Wednesday, April 20, 2011
What's Your Worldview?
I’ve been thinking lately about worldviews, what the Germans called weltenshauung in the 19th century (in fact, “worldview” comes from the translation of the German word.). Its approximate meaning is how one views the world, or even the universe, and humanity’s relation to it.
Ideally, a worldview would emerge after careful study, instruction, guidance, inference and understanding. I don’t know if any worldview, or any specific person’s worldview, actually happens that way. These days, to watch what passes for governance in our national and state capitals, the only worldview that seems to matter is power and who has it at the moment. One might even argue that many of us have a worldview, and we see and interpret everything to justify what we believe, whether it does or not. And perhaps especially when it does not.
However a person develops a worldview, it’s clear that we all have one, even if we’re unconscious of it. It could be a religious worldview – Christian, Muslim, Hindu, secular. It could be political – Democrat, Republican, Socialist, communist, progressive, liberal, conservative. It might be economic – wealthy, poor, middle class. It could be based on education. It might be some combination of all of these and others (and usually is). And we all have one.

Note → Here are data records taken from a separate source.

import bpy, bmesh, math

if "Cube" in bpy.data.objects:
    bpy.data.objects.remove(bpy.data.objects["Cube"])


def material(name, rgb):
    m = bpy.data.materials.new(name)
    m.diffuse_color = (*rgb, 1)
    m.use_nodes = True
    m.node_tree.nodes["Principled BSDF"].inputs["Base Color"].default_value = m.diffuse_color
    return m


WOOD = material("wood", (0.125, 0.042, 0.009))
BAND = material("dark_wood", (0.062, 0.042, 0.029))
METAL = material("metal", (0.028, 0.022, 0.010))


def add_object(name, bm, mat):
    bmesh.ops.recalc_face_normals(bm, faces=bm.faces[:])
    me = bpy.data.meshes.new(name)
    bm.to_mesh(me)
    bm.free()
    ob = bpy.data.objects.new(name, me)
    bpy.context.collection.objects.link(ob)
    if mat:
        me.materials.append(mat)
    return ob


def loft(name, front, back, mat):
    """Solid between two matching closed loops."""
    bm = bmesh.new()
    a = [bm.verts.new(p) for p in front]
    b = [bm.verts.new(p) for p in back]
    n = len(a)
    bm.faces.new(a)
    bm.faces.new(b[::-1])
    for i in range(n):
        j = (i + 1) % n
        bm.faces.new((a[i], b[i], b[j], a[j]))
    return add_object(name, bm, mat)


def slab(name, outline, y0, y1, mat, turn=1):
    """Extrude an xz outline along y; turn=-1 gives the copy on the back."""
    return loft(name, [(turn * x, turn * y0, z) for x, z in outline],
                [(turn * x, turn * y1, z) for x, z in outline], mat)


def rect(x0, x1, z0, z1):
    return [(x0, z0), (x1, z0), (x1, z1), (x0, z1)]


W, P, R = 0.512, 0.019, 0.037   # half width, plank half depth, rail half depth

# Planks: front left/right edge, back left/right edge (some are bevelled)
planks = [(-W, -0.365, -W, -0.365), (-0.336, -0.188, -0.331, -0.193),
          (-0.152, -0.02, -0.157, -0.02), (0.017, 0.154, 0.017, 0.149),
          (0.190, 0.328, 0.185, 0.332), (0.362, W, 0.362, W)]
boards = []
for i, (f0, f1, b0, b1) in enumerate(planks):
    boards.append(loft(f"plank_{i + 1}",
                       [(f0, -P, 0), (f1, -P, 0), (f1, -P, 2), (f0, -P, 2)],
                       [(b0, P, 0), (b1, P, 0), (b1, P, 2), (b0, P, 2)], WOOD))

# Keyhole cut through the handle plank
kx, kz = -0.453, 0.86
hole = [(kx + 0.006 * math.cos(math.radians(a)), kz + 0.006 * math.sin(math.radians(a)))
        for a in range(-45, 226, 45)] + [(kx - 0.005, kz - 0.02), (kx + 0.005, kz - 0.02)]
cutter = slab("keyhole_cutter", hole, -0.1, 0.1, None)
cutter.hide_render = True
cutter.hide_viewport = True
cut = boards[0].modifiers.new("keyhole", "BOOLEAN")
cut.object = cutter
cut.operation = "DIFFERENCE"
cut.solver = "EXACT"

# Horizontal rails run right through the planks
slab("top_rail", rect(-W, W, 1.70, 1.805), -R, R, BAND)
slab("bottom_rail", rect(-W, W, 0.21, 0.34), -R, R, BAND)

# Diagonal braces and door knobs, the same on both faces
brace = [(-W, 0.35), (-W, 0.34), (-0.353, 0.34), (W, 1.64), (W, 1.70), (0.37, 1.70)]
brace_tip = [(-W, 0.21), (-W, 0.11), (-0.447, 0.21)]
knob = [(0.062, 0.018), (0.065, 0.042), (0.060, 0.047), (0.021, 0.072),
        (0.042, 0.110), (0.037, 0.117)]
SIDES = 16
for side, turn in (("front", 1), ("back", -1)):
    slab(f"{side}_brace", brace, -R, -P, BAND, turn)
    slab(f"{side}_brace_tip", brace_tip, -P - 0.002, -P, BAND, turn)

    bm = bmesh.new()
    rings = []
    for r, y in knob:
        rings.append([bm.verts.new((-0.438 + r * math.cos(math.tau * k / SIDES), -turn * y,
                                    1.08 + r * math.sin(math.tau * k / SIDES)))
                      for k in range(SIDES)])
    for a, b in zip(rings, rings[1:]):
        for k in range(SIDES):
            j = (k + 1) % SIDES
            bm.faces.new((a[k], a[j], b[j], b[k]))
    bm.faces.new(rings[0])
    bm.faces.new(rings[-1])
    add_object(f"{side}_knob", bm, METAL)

Worldviews tend to filter things out and in. If a congressman proposes a tax, like an increase in income taxes, worldviews automatically determine how it will be received, explained and understood. I’ll give you two names, and your response to each will tell me a lot – probably everything – about your worldview. The first name: Sarah Palin. The second name: Barack Obama.
(The media play a role in this, too, of course, and the media have their own particular worldview, one that usually starts with denial of having one. Journalists always seem so shocked to be accused of bias.)
The times we live in seem to require that worldviews scream at each other. Every worldview presupposes that anything conflicting with it must be destroyed, or at a minimum contained and neutralized. We live in shrill times, and shrill times require reasonable people to be marginalized.
This is not an argument for coexistence, like the bumper sticker reads. But it might be an argument, perhaps a plea, for civility.
In chapter five of Mere Christianity, C.S. Lewis puts his finger on this issue of worldview:
“…Christianity tells people to repent and promises them forgiveness. It therefore has nothing (as far as I know) to say to people who do not know they have done anything to repent of and who do not feel that they need any forgiveness. It is after you have realized that there is a real Moral Law, and a Power behind that law, and that you have broken that law and put yourself wrong with that Power – it is after all this, and not a moment sooner, that Christianity begins to talk.”
In fact, until we all have understood there is a Moral Law, and a Power behind it, and how we have all failed to obey that Law, then the spectacles of worldviews screaming at each other will continue.
And end badly.
This post is part of the book discussion hosted by Sarah Salter and Jason Stasyszen on Mere Christianity by C.S. Lewis. To see other posts, please visit Sarah Salter at Living Between the Lines.